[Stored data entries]
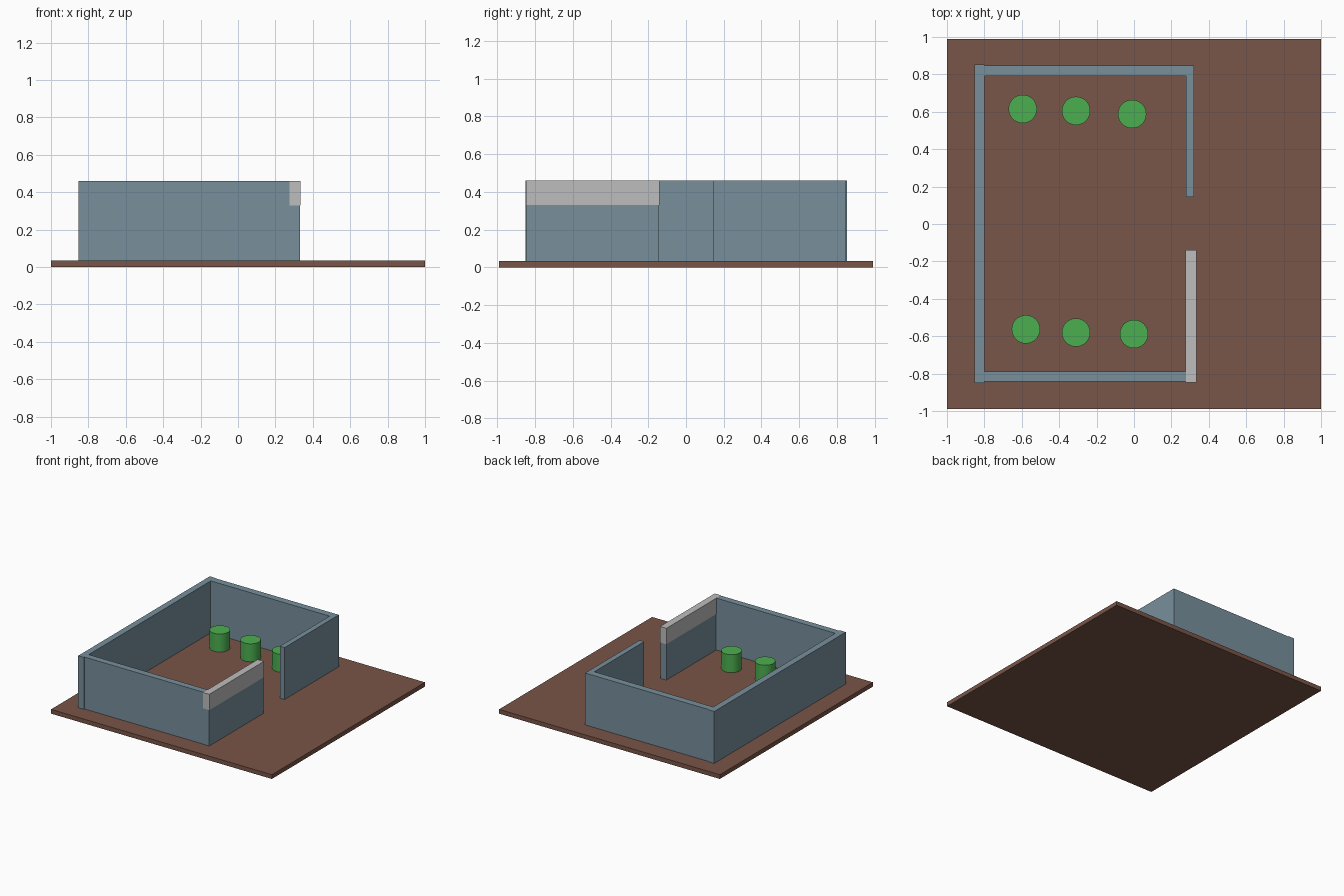
import bpy

old = bpy.data.objects.get("Cube")
if old:
    bpy.data.objects.remove(old, do_unlink=True)


def material(name, hex_code):
    # convert a display colour to linear values
    srgb = [int(hex_code[i:i + 2], 16) / 255 for i in (0, 2, 4)]
    colour = [c / 12.92 if c < 0.04 else ((c + 0.055) / 1.055) ** 2.4 for c in srgb] + [1]
    mat = bpy.data.materials.new(name)
    mat.use_nodes = True
    mat.diffuse_color = colour
    mat.node_tree.nodes["Principled BSDF"].inputs["Base Color"].default_value = colour
    return mat


BROWN = material("earth brown", "795548")
BLUE = material("slate blue", "78909C")
GREY = material("pale grey", "BDBDBD")
GREEN = material("leaf green", "4CAF50")


def box(name, x, y, z, mat):
    spans = (x, y, z)
    bpy.ops.mesh.primitive_cube_add(size=1, location=[(a + b) / 2 for a, b in spans])
    ob = bpy.context.object
    ob.name = name
    ob.scale = [b - a for a, b in spans]
    bpy.ops.object.transform_apply(location=False, rotation=False, scale=True)
    ob.data.materials.append(mat)
    return ob


FLOOR, SILL, TOP = 0.035, 0.33, 0.46

# ground slab
box("ground_slab", (-1, 1), (-0.99, 0.99), (0, FLOOR), BROWN)

# enclosure walls, with a doorway on the +x side
full = (FLOOR, TOP)
box("long_wall", (-0.852, -0.8), (-0.85, 0.852), full, BLUE)
box("back_wall", (-0.8, 0.32), (0.79, 0.847), full, BLUE)
box("front_wall", (-0.8, 0.278), (-0.842, -0.788), full, BLUE)
box("door_wall_back", (0.277, 0.32), (0.145, 0.79), full, BLUE)
box("door_wall_front", (0.278, 0.331), (-0.845, -0.142), (FLOOR, SILL), BLUE)
box("door_wall_cap", (0.276, 0.333), (-0.847, -0.14), (SILL, TOP), GREY)

# two rows of round bushes
RADIUS, HEIGHT = 0.076, 0.147
rows = {
    "back": [(-0.595, 0.615), (-0.31, 0.605), (-0.01, 0.588)],
    "front": [(-0.578, -0.563), (-0.31, -0.58), (0, -0.588)],
}
for row, spots in rows.items():
    for i, (x, y) in enumerate(spots, 1):
        bpy.ops.mesh.primitive_cylinder_add(
            vertices=32, radius=RADIUS, depth=HEIGHT, location=(x, y, FLOOR + HEIGHT / 2))
        bush = bpy.context.object
        bush.name = f"bush_{row}_{i}"
        bush.data.materials.append(GREEN)
        bpy.ops.object.shade_smooth_by_angle()
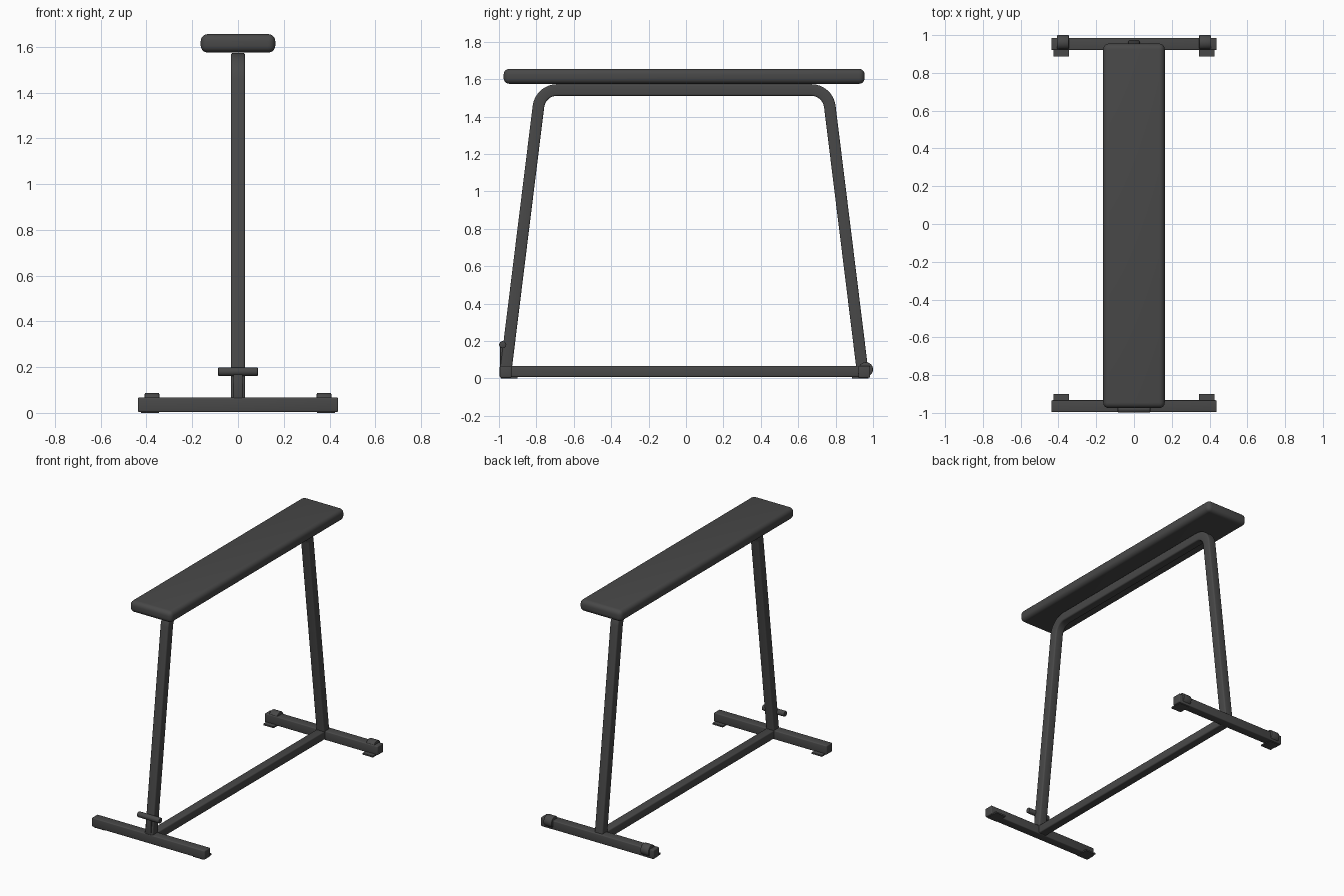
import bpy, bmesh, math
from mathutils import Vector

if "Cube" in bpy.data.objects:
    bpy.data.objects.remove(bpy.data.objects["Cube"])

mat = bpy.data.materials.new("charcoal")
mat.diffuse_color = (0.065, 0.065, 0.065, 1)
mat.use_nodes = True
mat.node_tree.nodes["Principled BSDF"].inputs["Base Color"].default_value = mat.diffuse_color


def finish(name, bm):
    bmesh.ops.recalc_face_normals(bm, faces=bm.faces)
    me = bpy.data.meshes.new(name)
    bm.to_mesh(me)
    bm.free()
    me.materials.append(mat)
    ob = bpy.data.objects.new(name, me)
    bpy.context.collection.objects.link(ob)
    bpy.context.view_layer.objects.active = ob
    ob.select_set(True)
    bpy.ops.object.shade_smooth_by_angle(angle=math.radians(35))
    ob.select_set(False)
    return ob


def box(name, lo, hi, bevel=0.0, segments=3):
    bm = bmesh.new()
    bmesh.ops.create_cube(bm, size=1)
    for v in bm.verts:
        v.co = [(a + b) / 2 + c * (b - a) for a, b, c in zip(lo, hi, v.co)]
    if bevel:
        bmesh.ops.bevel(bm, geom=bm.edges[:], offset=bevel, segments=segments,
                        profile=0.5, affect='EDGES')
    return finish(name, bm)


def rod(name, x0, x1, y, z, r, bevel=0.005):
    """Cylinder lying along x with softened rims."""
    bm = bmesh.new()
    bmesh.ops.create_cone(bm, cap_ends=True, segments=24, radius1=r, radius2=r, depth=x1 - x0)
    rims = [e for e in bm.edges if abs(e.verts[0].co.z - e.verts[1].co.z) < 1e-5]
    bmesh.ops.bevel(bm, geom=rims, offset=bevel, segments=2, profile=0.5, affect='EDGES')
    for v in bm.verts:
        v.co = ((x0 + x1) / 2 + v.co.z, y + v.co.x, z + v.co.y)
    return finish(name, bm)


def rounded_square(half, r, n=3):
    pts = []
    for k, (sx, sy) in enumerate([(1, 1), (-1, 1), (-1, -1), (1, -1)]):
        for i in range(n + 1):
            a = math.pi / 2 * (k + i / n)
            pts.append((sx * (half - r) + r * math.cos(a), sy * (half - r) + r * math.sin(a)))
    return pts


def sweep(name, path, profile):
    """Sweep a profile along a path in the yz plane with mitred joints."""
    bm, rings = bmesh.new(), []
    for i, p in enumerate(path):
        d0 = (p - path[i - 1]).normalized() if i else (path[1] - p).normalized()
        d1 = (path[i + 1] - p).normalized() if i < len(path) - 1 else d0
        t = (d0 + d1).normalized()
        n = Vector((-t.y, t.x)) / t.dot(d0)
        rings.append([bm.verts.new((a, p.x + n.x * b, p.y + n.y * b)) for a, b in profile])
    m = len(profile)
    for r0, r1 in zip(rings, rings[1:]):
        for j in range(m):
            bm.faces.new((r0[j], r0[(j + 1) % m], r1[(j + 1) % m], r1[j]))
    bm.faces.new(rings[0])
    bm.faces.new(rings[-1])
    return finish(name, bm)


# padded top
box("top_pad", (-0.163, -0.975, 1.575), (0.163, 0.955, 1.655), 0.03, 5)

# bent tube: two leaning legs joined by a top rail
MID, TOP, R = -0.01, 1.542, 0.1
foot, corner = Vector((0.955, 0.03)), Vector((0.768, TOP))
turn = math.acos((corner - foot).normalized().dot(Vector((-1, 0))))
centre = Vector((corner.x - R * math.tan(turn / 2), TOP - R))
half = [foot] + [centre + R * Vector((math.sin(turn * (1 - i / 8)), math.cos(turn * (1 - i / 8))))
                 for i in range(9)]
path = [Vector((MID + p.x, p.y)) for p in half] + [Vector((MID - p.x, p.y)) for p in reversed(half)]
sweep("bent_frame", path, rounded_square(0.031, 0.009))

# floor beam and cross feet
box("floor_beam", (-0.031, -0.94, 0.008), (0.031, 0.925, 0.067), 0.008)
box("front_foot", (-0.438, -0.996, 0.004), (0.438, -0.933, 0.067), 0.006)
box("back_foot", (-0.438, 0.921, 0.004), (0.438, 0.985, 0.067), 0.006)

# floor plates under the feet and transport wheels at the back
for s, side in ((-1, "left"), (1, "right")):
    x0, x1 = sorted((s * 0.345, s * 0.425))
    box("front_plate_" + side, (x0, -0.99, 0.0), (x1, -0.9, 0.01))
    box("back_plate_" + side, (x0, 0.887, 0.0), (x1, 0.975, 0.01))
    x0, x1 = sorted((s * 0.344, s * 0.408))
    rod("wheel_" + side, x0, x1, 0.961, 0.048, 0.039)

# carrying handle on the front leg
rod("handle", -0.087, 0.087, -0.98, 0.18, 0.019)
box("handle_bracket", (-0.02, -0.994, 0.06), (0.02, -0.955, 0.18), 0.004)
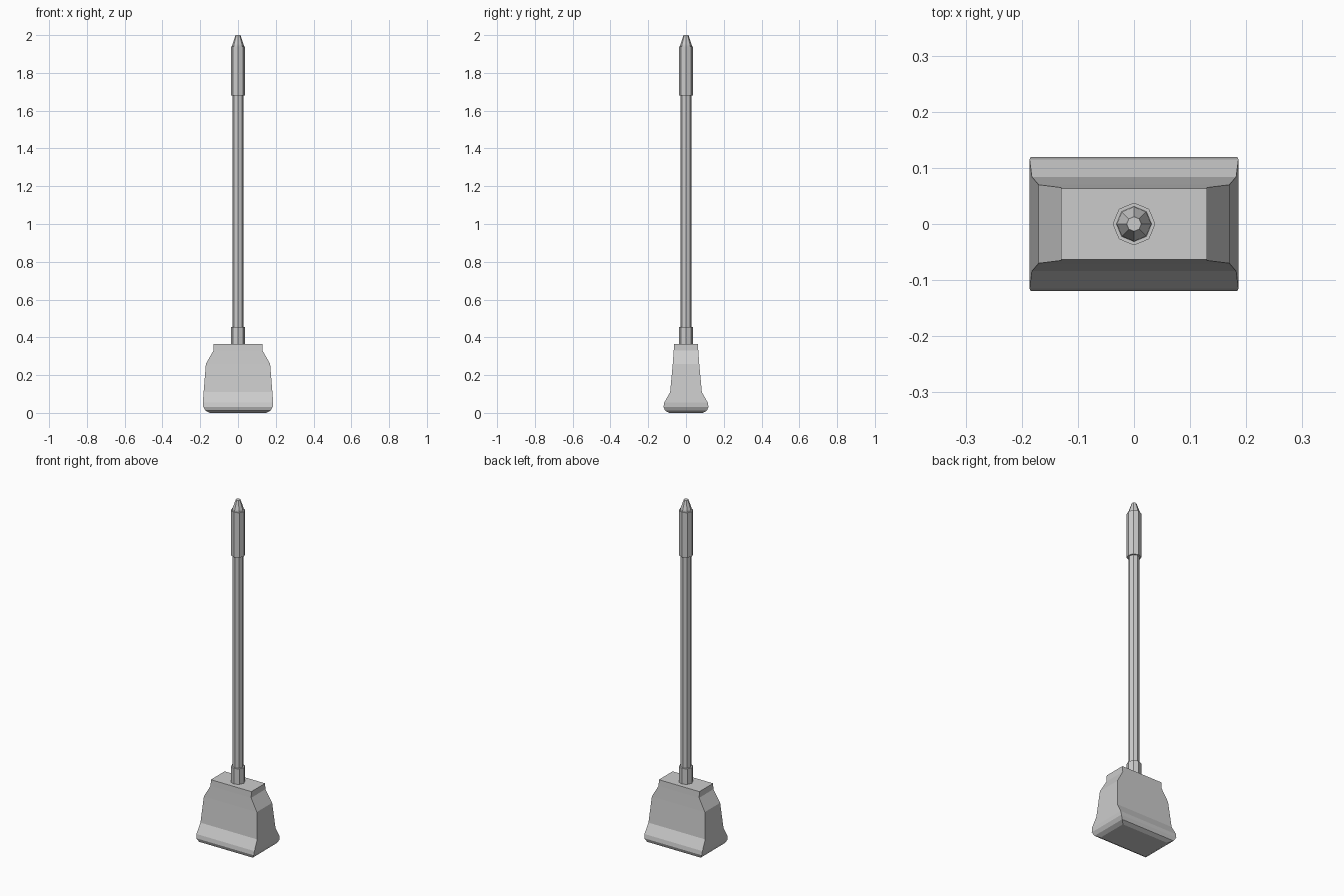
import bpy
import bmesh
import math

if "Cube" in bpy.data.objects:
    bpy.data.objects.remove(bpy.data.objects["Cube"])

grey = bpy.data.materials.new("light grey")
grey.use_nodes = True
colour = (0.6, 0.6, 0.6, 1)
grey.diffuse_color = colour
grey.node_tree.nodes["Principled BSDF"].inputs["Base Color"].default_value = colour


def loft(name, rings):
    """Join equal-sized rings of points and cap both ends."""
    bm = bmesh.new()
    loops = [[bm.verts.new(p) for p in ring] for ring in rings]
    n = len(loops[0])
    for low, high in zip(loops, loops[1:]):
        for i in range(n):
            j = (i + 1) % n
            bm.faces.new((low[i], low[j], high[j], high[i]))
    bm.faces.new(loops[0][::-1])
    bm.faces.new(loops[-1])
    bmesh.ops.recalc_face_normals(bm, faces=bm.faces)
    mesh = bpy.data.meshes.new(name)
    bm.to_mesh(mesh)
    bm.free()
    mesh.materials.append(grey)
    obj = bpy.data.objects.new(name, mesh)
    bpy.context.collection.objects.link(obj)
    return obj


def rectangle(hx, hy, z):
    return [(-hx, -hy, z), (hx, -hy, z), (hx, hy, z), (-hx, hy, z)]


def octagon(r, z):
    return [(r * math.cos(i * math.pi / 4), r * math.sin(i * math.pi / 4), z)
            for i in range(8)]


# Flared brush head: half width, half depth, height
head = [(0.15, 0.09, 0), (0.172, 0.111, 0.012), (0.184, 0.119, 0.032),
        (0.186, 0.115, 0.055), (0.182, 0.084, 0.11), (0.17, 0.07, 0.26),
        (0.13, 0.065, 0.33), (0.13, 0.063, 0.365)]
loft("brush_head", [rectangle(*s) for s in head])

# Handle parts: radius, height
parts = {
    "socket_collar": [(0.038, 0.36), (0.038, 0.455)],
    "pole": [(0.029, 0.36), (0.029, 1.7)],
    "hand_grip": [(0.038, 1.68), (0.038, 1.94)],
    "grip_tip": [(0.032, 1.935), (0.03, 1.95), (0.015, 1.993), (0.013, 2.0)],
}
for name, profile in parts.items():
    loft(name, [octagon(*s) for s in profile])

TASK DIRECTIONS =
Word for word, write out the lines from the top of the records above down to the line holding "bush = bpy.context.object", inclusive, but not the pictures.

RESPONSE TO THE TASK =
import bpy

old = bpy.data.objects.get("Cube")
if old:
    bpy.data.objects.remove(old, do_unlink=True)


def material(name, hex_code):
    # convert a display colour to linear values
    srgb = [int(hex_code[i:i + 2], 16) / 255 for i in (0, 2, 4)]
    colour = [c / 12.92 if c < 0.04 else ((c + 0.055) / 1.055) ** 2.4 for c in srgb] + [1]
    mat = bpy.data.materials.new(name)
    mat.use_nodes = True
    mat.diffuse_color = colour
    mat.node_tree.nodes["Principled BSDF"].inputs["Base Color"].default_value = colour
    return mat


BROWN = material("earth brown", "795548")
BLUE = material("slate blue", "78909C")
GREY = material("pale grey", "BDBDBD")
GREEN = material("leaf green", "4CAF50")


def box(name, x, y, z, mat):
    spans = (x, y, z)
    bpy.ops.mesh.primitive_cube_add(size=1, location=[(a + b) / 2 for a, b in spans])
    ob = bpy.context.object
    ob.name = name
    ob.scale = [b - a for a, b in spans]
    bpy.ops.object.transform_apply(location=False, rotation=False, scale=True)
    ob.data.materials.append(mat)
    return ob


FLOOR, SILL, TOP = 0.035, 0.33, 0.46

# ground slab
box("ground_slab", (-1, 1), (-0.99, 0.99), (0, FLOOR), BROWN)

# enclosure walls, with a doorway on the +x side
full = (FLOOR, TOP)
box("long_wall", (-0.852, -0.8), (-0.85, 0.852), full, BLUE)
box("back_wall", (-0.8, 0.32), (0.79, 0.847), full, BLUE)
box("front_wall", (-0.8, 0.278), (-0.842, -0.788), full, BLUE)
box("door_wall_back", (0.277, 0.32), (0.145, 0.79), full, BLUE)
box("door_wall_front", (0.278, 0.331), (-0.845, -0.142), (FLOOR, SILL), BLUE)
box("door_wall_cap", (0.276, 0.333), (-0.847, -0.14), (SILL, TOP), GREY)

# two rows of round bushes
RADIUS, HEIGHT = 0.076, 0.147
rows = {
    "back": [(-0.595, 0.615), (-0.31, 0.605), (-0.01, 0.588)],
    "front": [(-0.578, -0.563), (-0.31, -0.58), (0, -0.588)],
}
for row, spots in rows.items():
    for i, (x, y) in enumerate(spots, 1):
        bpy.ops.mesh.primitive_cylinder_add(
            vertices=32, radius=RADIUS, depth=HEIGHT, location=(x, y, FLOOR + HEIGHT / 2))
        bush = bpy.context.object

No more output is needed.